(DATASET EXTRACT begins)
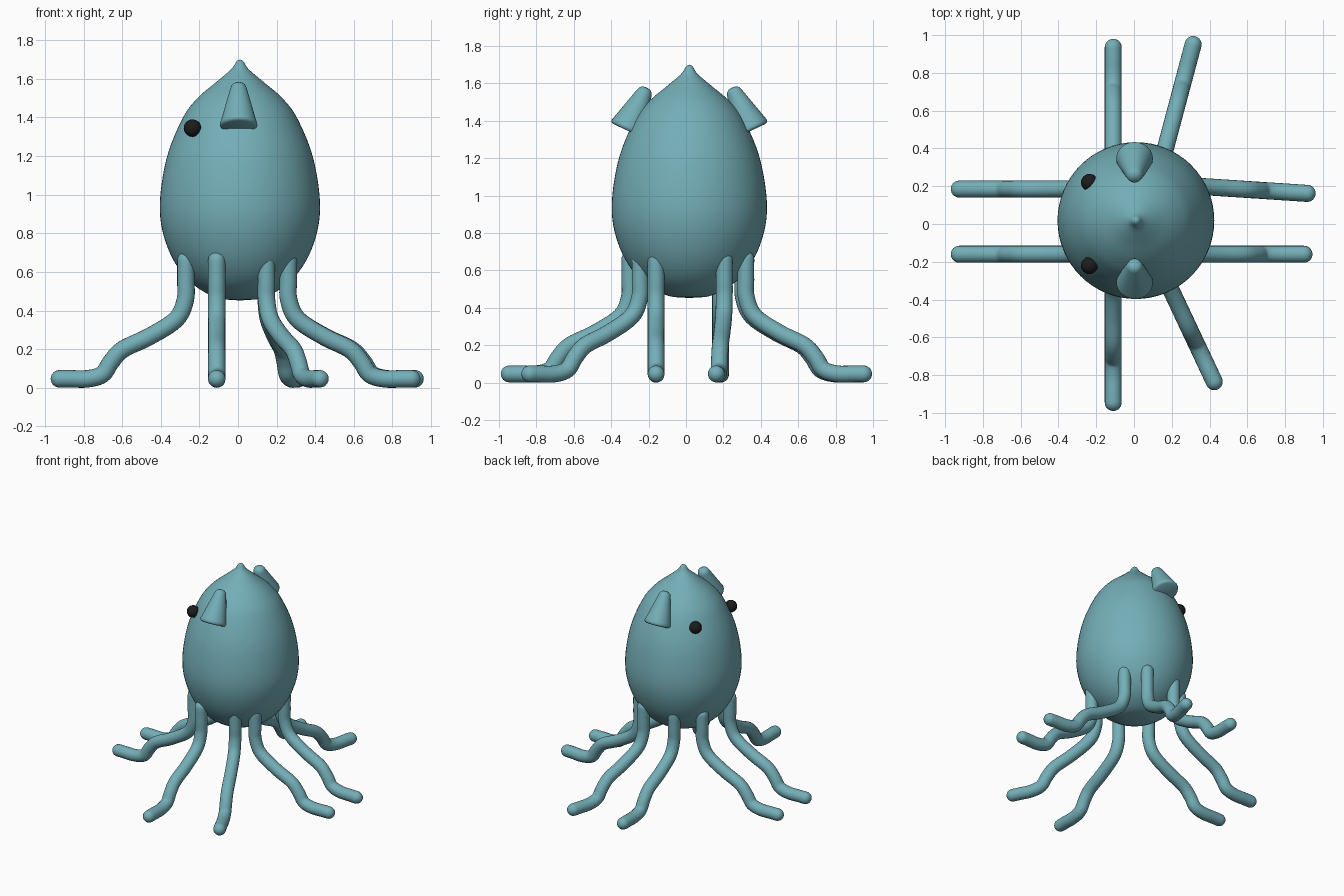
import bpy, bmesh, math
from mathutils import Vector

if "Cube" in bpy.data.objects:
    bpy.data.objects.remove(bpy.data.objects["Cube"])

def material(name, rgb):
    m = bpy.data.materials.new(name)
    m.diffuse_color = (*rgb, 1)
    m.use_nodes = True
    m.node_tree.nodes["Principled BSDF"].inputs["Base Color"].default_value = m.diffuse_color
    return m

TEAL = material("teal skin", (0.175, 0.425, 0.475))
BLACK = material("eye black", (0.012, 0.012, 0.012))
CX, CY = 0.01, 0.018          # body axis

def catmull(pts, n):
    """Smooth 2D curve through the points."""
    p = [Vector(q) for q in pts]
    p = [p[0] * 2 - p[1]] + p + [p[-1] * 2 - p[-2]]
    out = []
    for i in range(1, len(p) - 2):
        a, b, c, d = p[i - 1:i + 3]
        for k in range(n):
            t = k / n
            out.append(0.5 * (2 * b + (c - a) * t + (2 * a - 5 * b + 4 * c - d) * t * t
                              + (3 * b - a - 3 * c + d) * t ** 3))
    out.append(p[-2])
    return out

def finish(name, bm, mat):
    bmesh.ops.recalc_face_normals(bm, faces=bm.faces)
    me = bpy.data.meshes.new(name)
    bm.to_mesh(me)
    bm.free()
    me.materials.append(mat)
    for f in me.polygons:
        f.use_smooth = True
    ob = bpy.data.objects.new(name, me)
    bpy.context.collection.objects.link(ob)
    return ob

def skin(name, frames, mat, seg):
    """Rings of (centre, axis u, axis v, radius) joined into a closed skin."""
    bm = bmesh.new()
    rings = []
    for c, u, v, r in frames:
        rings.append([bm.verts.new(c + r * (u * math.cos(a) + v * math.sin(a)))
                      for a in (2 * math.pi * i / seg for i in range(seg))])
    for a, b in zip(rings, rings[1:]):
        for i in range(seg):
            j = (i + 1) % seg
            bm.faces.new((a[i], a[j], b[j], b[i]))
    bm.faces.new(rings[0])
    bm.faces.new(rings[-1])
    return finish(name, bm, mat)

X, Y, Z = Vector((1, 0, 0)), Vector((0, 1, 0)), Vector((0, 0, 1))

# Body: egg with a small pointed tip
prof = [(0.001, 0.452), (0.13, 0.47), (0.27, 0.56), (0.37, 0.715), (0.415, 0.92),
        (0.382, 1.18), (0.30, 1.39), (0.22, 1.50), (0.115, 1.59), (0.045, 1.65),
        (0.018, 1.69), (0.001, 1.70)]
skin("body", [(Vector((CX, CY, q.y)), X, Y, max(q.x, 0.001)) for q in catmull(prof, 6)], TEAL, 64)

# Tentacles: down from the body, out in an S-bend, flat on the ground
R = 0.045
path = [(0, 0.66), (0, 0.55), (0.003, 0.455), (0.05, 0.355), (0.19, 0.265), (0.325, 0.20),
        (0.387, 0.135), (0.432, 0.07), (0.51, 0.047), (0.60, 0.047), (0.655, 0.047)]

def tentacle(name, root, end):
    root, end = Vector((*root, 0)), Vector((*end, 0))
    d = (end - root).normalized()
    k = (end - root).length / 0.655
    pts = [root + d * (q.x * k) + Z * q.y for q in catmull(path, 5)]
    side = d.cross(Z)
    tang = [(pts[min(i + 1, len(pts) - 1)] - pts[max(i - 1, 0)]).normalized()
            for i in range(len(pts))]
    frames = [(p, side, side.cross(t), R) for p, t in zip(pts, tang)]
    cap = [math.radians(a) for a in (15, 30, 45, 60, 75, 88)]
    first, last = frames[0], frames[-1]
    head = [(first[0] - tang[0] * R * math.sin(a), first[1], first[2], R * math.cos(a))
            for a in reversed(cap)]
    tail = [(last[0] + tang[-1] * R * math.sin(a), last[1], last[2], R * math.cos(a))
            for a in cap]
    skin(name, head + frames + tail, TEAL, 20)

for name, root, end in [
        ("tentacle_left_back", (-0.27, 0.185), (-0.925, 0.185)),
        ("tentacle_left_front", (-0.27, -0.16), (-0.925, -0.16)),
        ("tentacle_right_back", (0.26, 0.205), (0.917, 0.162)),
        ("tentacle_right_front", (0.26, -0.16), (0.90, -0.16)),
        ("tentacle_back_left", (-0.11, 0.305), (-0.11, 0.935)),
        ("tentacle_back_right", (0.145, 0.32), (0.313, 0.95)),
        ("tentacle_front_left", (-0.11, -0.30), (-0.11, -0.945)),
        ("tentacle_front_right", (0.147, -0.245), (0.425, -0.835))]:
    tentacle(name, root, end)

# Fins: tilted tapered cones with rounded rims
fin_prof = [(0.001, 0), (0.022, 0.003), (0.036, 0.014), (0.043, 0.032), (0.093, 0.222),
            (0.097, 0.236), (0.092, 0.247), (0.08, 0.252), (0.001, 0.252)]
for name, s in (("fin_front", -1), ("fin_back", 1)):
    tilt = math.radians(25)
    down = Vector((0, s * math.sin(tilt), -math.cos(tilt)))
    top = Vector((0.003, CY + s * 0.228, 1.578))
    skin(name, [(top + down * t, X, X.cross(down), r) for r, t in fin_prof], TEAL, 32)

# Eyes
for name, y in (("eye_front", -0.22), ("eye_back", 0.22)):
    bm = bmesh.new()
    bmesh.ops.create_uvsphere(bm, u_segments=24, v_segments=14, radius=0.045)
    bmesh.ops.translate(bm, verts=bm.verts, vec=(-0.236, y, 1.345))
    finish(name, bm, BLACK)

# Keep the fin rims crisp
for ob in bpy.data.objects:
    ob.select_set(ob.name.startswith("fin"))
    if ob.name.startswith("fin"):
        bpy.context.view_layer.objects.active = ob
bpy.ops.object.shade_smooth_by_angle(angle=math.radians(50))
(DATASET EXTRACT ends)
[TASK STATEMENT]
Could you set down, exactly as written, the lines above between the one holding "(0.018, 1.69), (0.001, 1.70)]" and the one holding "(0.097, 0.236), (0.092, 0.247), (0.08, 0.252), (0.001, 0.252)]", inclusive, and nothing more?

[COMPLETED TASK]
        (0.018, 1.69), (0.001, 1.70)]
skin("body", [(Vector((CX, CY, q.y)), X, Y, max(q.x, 0.001)) for q in catmull(prof, 6)], TEAL, 64)

# Tentacles: down from the body, out in an S-bend, flat on the ground
R = 0.045
path = [(0, 0.66), (0, 0.55), (0.003, 0.455), (0.05, 0.355), (0.19, 0.265), (0.325, 0.20),
        (0.387, 0.135), (0.432, 0.07), (0.51, 0.047), (0.60, 0.047), (0.655, 0.047)]

def tentacle(name, root, end):
    root, end = Vector((*root, 0)), Vector((*end, 0))
    d = (end - root).normalized()
    k = (end - root).length / 0.655
    pts = [root + d * (q.x * k) + Z * q.y for q in catmull(path, 5)]
    side = d.cross(Z)
    tang = [(pts[min(i + 1, len(pts) - 1)] - pts[max(i - 1, 0)]).normalized()
            for i in range(len(pts))]
    frames = [(p, side, side.cross(t), R) for p, t in zip(pts, tang)]
    cap = [math.radians(a) for a in (15, 30, 45, 60, 75, 88)]
    first, last = frames[0], frames[-1]
    head = [(first[0] - tang[0] * R * math.sin(a), first[1], first[2], R * math.cos(a))
            for a in reversed(cap)]
    tail = [(last[0] + tang[-1] * R * math.sin(a), last[1], last[2], R * math.cos(a))
            for a in cap]
    skin(name, head + frames + tail, TEAL, 20)

for name, root, end in [
        ("tentacle_left_back", (-0.27, 0.185), (-0.925, 0.185)),
        ("tentacle_left_front", (-0.27, -0.16), (-0.925, -0.16)),
        ("tentacle_right_back", (0.26, 0.205), (0.917, 0.162)),
        ("tentacle_right_front", (0.26, -0.16), (0.90, -0.16)),
        ("tentacle_back_left", (-0.11, 0.305), (-0.11, 0.935)),
        ("tentacle_back_right", (0.145, 0.32), (0.313, 0.95)),
        ("tentacle_front_left", (-0.11, -0.30), (-0.11, -0.945)),
        ("tentacle_front_right", (0.147, -0.245), (0.425, -0.835))]:
    tentacle(name, root, end)

# Fins: tilted tapered cones with rounded rims
fin_prof = [(0.001, 0), (0.022, 0.003), (0.036, 0.014), (0.043, 0.032), (0.093, 0.222),
            (0.097, 0.236), (0.092, 0.247), (0.08, 0.252), (0.001, 0.252)]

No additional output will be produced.